## INPUT RECORDS

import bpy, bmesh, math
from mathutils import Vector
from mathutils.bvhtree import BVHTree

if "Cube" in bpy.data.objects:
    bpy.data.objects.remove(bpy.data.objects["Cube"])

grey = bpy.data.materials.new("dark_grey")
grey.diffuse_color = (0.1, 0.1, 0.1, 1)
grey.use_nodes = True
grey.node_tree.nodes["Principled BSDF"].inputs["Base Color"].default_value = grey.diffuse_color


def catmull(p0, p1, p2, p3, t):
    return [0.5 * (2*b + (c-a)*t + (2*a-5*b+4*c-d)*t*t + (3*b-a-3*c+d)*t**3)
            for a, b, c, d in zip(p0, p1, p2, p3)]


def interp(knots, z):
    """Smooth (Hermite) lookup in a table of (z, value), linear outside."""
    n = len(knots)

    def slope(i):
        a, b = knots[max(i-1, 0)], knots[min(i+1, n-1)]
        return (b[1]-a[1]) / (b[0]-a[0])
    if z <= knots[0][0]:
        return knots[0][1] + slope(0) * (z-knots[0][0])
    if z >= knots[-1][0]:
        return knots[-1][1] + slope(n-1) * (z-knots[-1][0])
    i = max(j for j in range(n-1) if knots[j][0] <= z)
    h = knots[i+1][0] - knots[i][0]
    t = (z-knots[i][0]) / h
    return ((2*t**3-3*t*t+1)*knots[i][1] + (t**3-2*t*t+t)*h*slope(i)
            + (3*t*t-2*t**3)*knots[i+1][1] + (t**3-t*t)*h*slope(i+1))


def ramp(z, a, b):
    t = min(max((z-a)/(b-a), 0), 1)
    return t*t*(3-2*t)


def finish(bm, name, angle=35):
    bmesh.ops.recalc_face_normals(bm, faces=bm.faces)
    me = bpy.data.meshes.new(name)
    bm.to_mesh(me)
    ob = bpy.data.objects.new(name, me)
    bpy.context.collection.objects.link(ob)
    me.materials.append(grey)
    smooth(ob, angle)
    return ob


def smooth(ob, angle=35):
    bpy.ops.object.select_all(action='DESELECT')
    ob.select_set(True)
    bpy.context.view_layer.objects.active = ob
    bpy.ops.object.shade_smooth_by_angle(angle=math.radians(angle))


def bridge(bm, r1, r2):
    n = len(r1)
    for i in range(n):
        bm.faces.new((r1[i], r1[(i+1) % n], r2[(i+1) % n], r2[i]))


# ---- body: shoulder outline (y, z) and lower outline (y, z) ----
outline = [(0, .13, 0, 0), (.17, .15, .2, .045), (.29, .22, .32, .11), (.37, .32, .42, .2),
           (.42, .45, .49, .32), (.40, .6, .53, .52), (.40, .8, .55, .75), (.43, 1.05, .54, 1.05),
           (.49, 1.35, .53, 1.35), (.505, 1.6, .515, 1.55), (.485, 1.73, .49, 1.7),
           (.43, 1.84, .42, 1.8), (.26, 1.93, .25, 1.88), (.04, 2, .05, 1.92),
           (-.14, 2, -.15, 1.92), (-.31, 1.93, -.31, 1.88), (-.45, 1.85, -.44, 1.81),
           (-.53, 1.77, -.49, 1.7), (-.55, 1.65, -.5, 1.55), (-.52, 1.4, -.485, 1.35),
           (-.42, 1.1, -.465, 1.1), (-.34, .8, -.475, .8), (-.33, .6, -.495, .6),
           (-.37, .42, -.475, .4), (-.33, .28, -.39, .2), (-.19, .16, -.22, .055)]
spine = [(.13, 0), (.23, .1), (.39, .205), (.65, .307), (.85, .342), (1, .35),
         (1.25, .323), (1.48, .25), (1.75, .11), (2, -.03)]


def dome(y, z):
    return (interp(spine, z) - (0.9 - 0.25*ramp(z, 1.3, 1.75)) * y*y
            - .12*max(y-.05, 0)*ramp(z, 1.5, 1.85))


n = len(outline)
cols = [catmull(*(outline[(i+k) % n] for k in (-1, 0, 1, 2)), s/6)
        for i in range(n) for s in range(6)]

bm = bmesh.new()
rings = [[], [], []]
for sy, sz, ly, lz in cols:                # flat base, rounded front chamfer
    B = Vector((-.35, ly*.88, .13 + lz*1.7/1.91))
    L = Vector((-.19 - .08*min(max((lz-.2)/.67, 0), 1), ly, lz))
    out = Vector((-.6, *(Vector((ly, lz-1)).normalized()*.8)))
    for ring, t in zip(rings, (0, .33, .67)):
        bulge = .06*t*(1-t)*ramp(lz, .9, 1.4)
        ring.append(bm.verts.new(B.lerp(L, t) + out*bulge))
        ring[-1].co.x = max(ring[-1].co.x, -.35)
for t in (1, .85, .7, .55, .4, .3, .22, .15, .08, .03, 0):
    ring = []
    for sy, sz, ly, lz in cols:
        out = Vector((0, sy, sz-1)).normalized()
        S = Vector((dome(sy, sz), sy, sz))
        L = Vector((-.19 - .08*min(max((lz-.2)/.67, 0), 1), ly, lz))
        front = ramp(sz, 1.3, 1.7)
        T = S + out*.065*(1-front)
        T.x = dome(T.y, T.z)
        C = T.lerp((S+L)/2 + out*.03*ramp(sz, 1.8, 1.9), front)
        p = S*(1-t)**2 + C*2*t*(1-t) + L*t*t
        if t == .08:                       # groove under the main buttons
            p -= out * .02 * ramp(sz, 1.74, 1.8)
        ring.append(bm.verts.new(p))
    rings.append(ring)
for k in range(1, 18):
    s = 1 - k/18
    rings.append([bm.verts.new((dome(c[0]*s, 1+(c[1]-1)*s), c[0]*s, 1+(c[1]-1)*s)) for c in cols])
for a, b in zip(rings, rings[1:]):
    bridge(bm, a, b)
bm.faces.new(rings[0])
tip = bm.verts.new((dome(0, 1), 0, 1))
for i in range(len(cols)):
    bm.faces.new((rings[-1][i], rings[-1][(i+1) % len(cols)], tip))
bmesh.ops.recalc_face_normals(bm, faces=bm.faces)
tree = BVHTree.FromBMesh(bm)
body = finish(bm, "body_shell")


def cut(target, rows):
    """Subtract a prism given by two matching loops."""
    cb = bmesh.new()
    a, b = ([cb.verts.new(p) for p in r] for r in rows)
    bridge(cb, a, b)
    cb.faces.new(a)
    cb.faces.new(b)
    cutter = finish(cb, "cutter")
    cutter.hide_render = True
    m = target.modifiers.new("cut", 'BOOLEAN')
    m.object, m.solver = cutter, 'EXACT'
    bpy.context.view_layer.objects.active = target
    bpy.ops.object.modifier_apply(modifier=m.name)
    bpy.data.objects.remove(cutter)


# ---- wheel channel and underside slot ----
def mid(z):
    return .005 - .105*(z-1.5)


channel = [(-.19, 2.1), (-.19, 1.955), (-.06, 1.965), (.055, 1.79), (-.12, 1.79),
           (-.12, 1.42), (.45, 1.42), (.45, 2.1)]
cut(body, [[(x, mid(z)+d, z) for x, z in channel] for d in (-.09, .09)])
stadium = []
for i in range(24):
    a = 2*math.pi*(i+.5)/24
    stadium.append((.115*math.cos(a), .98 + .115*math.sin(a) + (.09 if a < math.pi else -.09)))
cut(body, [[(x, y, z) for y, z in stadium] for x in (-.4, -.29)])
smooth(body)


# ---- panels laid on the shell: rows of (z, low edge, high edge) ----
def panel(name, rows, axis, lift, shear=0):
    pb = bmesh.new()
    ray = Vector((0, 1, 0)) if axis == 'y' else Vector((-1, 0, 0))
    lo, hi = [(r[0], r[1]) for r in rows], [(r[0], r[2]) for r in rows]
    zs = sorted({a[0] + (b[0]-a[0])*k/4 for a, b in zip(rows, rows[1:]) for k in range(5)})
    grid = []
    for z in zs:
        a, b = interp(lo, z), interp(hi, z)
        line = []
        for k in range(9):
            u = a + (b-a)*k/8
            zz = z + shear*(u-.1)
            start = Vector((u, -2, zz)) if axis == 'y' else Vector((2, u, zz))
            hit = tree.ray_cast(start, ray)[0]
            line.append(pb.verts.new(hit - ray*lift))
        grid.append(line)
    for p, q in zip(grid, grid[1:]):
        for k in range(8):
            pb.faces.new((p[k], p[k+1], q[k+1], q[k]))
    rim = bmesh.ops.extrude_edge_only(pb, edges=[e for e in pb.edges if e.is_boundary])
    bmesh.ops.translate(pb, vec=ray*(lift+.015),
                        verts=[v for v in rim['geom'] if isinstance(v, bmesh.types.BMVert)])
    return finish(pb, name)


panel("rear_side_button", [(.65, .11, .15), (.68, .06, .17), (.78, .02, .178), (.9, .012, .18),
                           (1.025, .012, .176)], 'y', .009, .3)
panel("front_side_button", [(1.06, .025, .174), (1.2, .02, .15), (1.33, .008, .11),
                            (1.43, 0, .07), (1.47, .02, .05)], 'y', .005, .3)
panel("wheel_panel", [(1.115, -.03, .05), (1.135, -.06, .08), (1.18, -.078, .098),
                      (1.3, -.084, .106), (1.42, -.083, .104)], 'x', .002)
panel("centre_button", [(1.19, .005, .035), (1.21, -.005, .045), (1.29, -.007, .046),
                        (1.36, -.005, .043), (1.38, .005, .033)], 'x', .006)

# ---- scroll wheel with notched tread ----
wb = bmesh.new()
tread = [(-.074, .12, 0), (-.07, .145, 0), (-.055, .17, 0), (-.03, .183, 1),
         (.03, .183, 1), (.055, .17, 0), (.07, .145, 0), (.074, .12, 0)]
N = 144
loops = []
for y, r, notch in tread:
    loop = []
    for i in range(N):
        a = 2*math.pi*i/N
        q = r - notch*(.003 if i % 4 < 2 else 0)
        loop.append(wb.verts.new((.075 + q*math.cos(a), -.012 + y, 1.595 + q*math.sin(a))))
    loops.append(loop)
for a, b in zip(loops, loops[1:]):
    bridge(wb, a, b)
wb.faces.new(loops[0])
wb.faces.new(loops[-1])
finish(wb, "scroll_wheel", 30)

## EXERCISE PROMPT
Among the records above, repeat exactly the line with "cb.faces.new(b)", the line with "a = 2*math.pi*(i+.5)/24", and every line in between, and only those.

## RESULT OF THE TASK
    cb.faces.new(b)
    cutter = finish(cb, "cutter")
    cutter.hide_render = True
    m = target.modifiers.new("cut", 'BOOLEAN')
    m.object, m.solver = cutter, 'EXACT'
    bpy.context.view_layer.objects.active = target
    bpy.ops.object.modifier_apply(modifier=m.name)
    bpy.data.objects.remove(cutter)


# ---- wheel channel and underside slot ----
def mid(z):
    return .005 - .105*(z-1.5)


channel = [(-.19, 2.1), (-.19, 1.955), (-.06, 1.965), (.055, 1.79), (-.12, 1.79),
           (-.12, 1.42), (.45, 1.42), (.45, 2.1)]
cut(body, [[(x, mid(z)+d, z) for x, z in channel] for d in (-.09, .09)])
stadium = []
for i in range(24):
    a = 2*math.pi*(i+.5)/24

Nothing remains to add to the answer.